→ **TASK**
No pictures go into the output, which should consist only of the lines from the first line of the data through the line with "mat = bpy.data.materials.new(name)", copied exactly.

→ **RECORDS SUPPLIED**

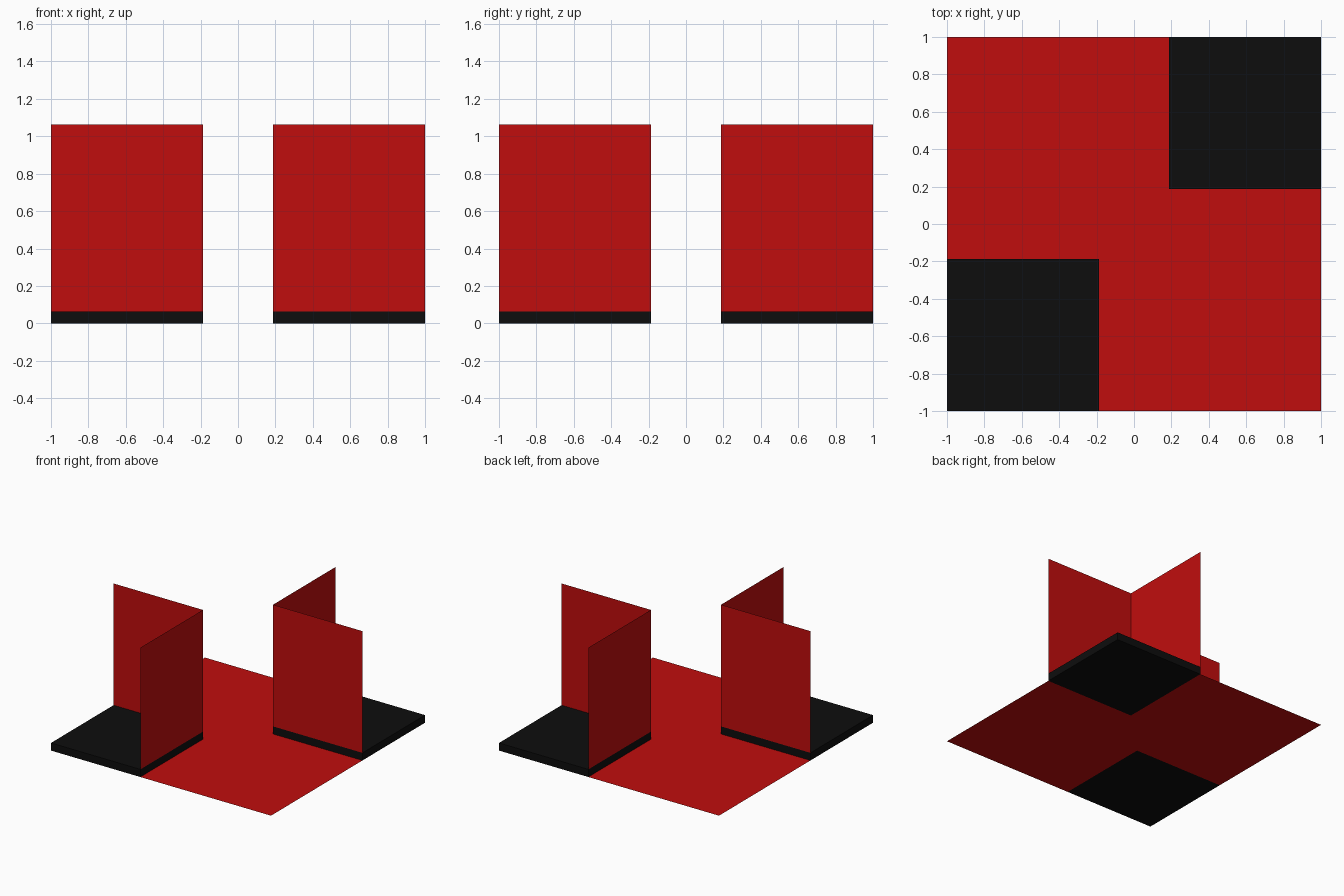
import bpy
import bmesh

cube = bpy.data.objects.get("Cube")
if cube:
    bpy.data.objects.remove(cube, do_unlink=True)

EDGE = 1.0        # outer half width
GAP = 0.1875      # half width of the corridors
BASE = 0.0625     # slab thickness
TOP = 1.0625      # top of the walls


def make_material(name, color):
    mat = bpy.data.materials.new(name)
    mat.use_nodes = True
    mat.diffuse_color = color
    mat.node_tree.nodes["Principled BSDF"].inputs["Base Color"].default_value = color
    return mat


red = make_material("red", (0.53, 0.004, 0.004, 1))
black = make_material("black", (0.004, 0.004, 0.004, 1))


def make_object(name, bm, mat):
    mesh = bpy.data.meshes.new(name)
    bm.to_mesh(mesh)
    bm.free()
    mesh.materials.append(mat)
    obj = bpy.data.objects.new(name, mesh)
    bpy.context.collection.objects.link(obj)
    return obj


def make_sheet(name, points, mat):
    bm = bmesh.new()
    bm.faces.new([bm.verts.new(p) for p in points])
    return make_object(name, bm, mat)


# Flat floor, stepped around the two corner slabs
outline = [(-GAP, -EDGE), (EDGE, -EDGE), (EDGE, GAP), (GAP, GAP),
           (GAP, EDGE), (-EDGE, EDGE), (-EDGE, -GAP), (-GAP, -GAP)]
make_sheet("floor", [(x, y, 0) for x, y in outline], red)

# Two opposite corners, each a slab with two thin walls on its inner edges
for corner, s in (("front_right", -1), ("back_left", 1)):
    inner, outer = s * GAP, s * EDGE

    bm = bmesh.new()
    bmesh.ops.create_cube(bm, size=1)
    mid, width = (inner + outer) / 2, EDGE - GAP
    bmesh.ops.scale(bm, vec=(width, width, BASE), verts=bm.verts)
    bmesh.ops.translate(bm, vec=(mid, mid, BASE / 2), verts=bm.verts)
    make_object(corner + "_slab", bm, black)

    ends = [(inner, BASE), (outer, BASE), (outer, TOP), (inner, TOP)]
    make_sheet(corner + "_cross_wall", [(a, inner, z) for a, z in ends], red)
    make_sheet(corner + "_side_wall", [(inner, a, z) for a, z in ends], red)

→ **ANSWER AREA**
import bpy
import bmesh

cube = bpy.data.objects.get("Cube")
if cube:
    bpy.data.objects.remove(cube, do_unlink=True)

EDGE = 1.0        # outer half width
GAP = 0.1875      # half width of the corridors
BASE = 0.0625     # slab thickness
TOP = 1.0625      # top of the walls


def make_material(name, color):
    mat = bpy.data.materials.new(name)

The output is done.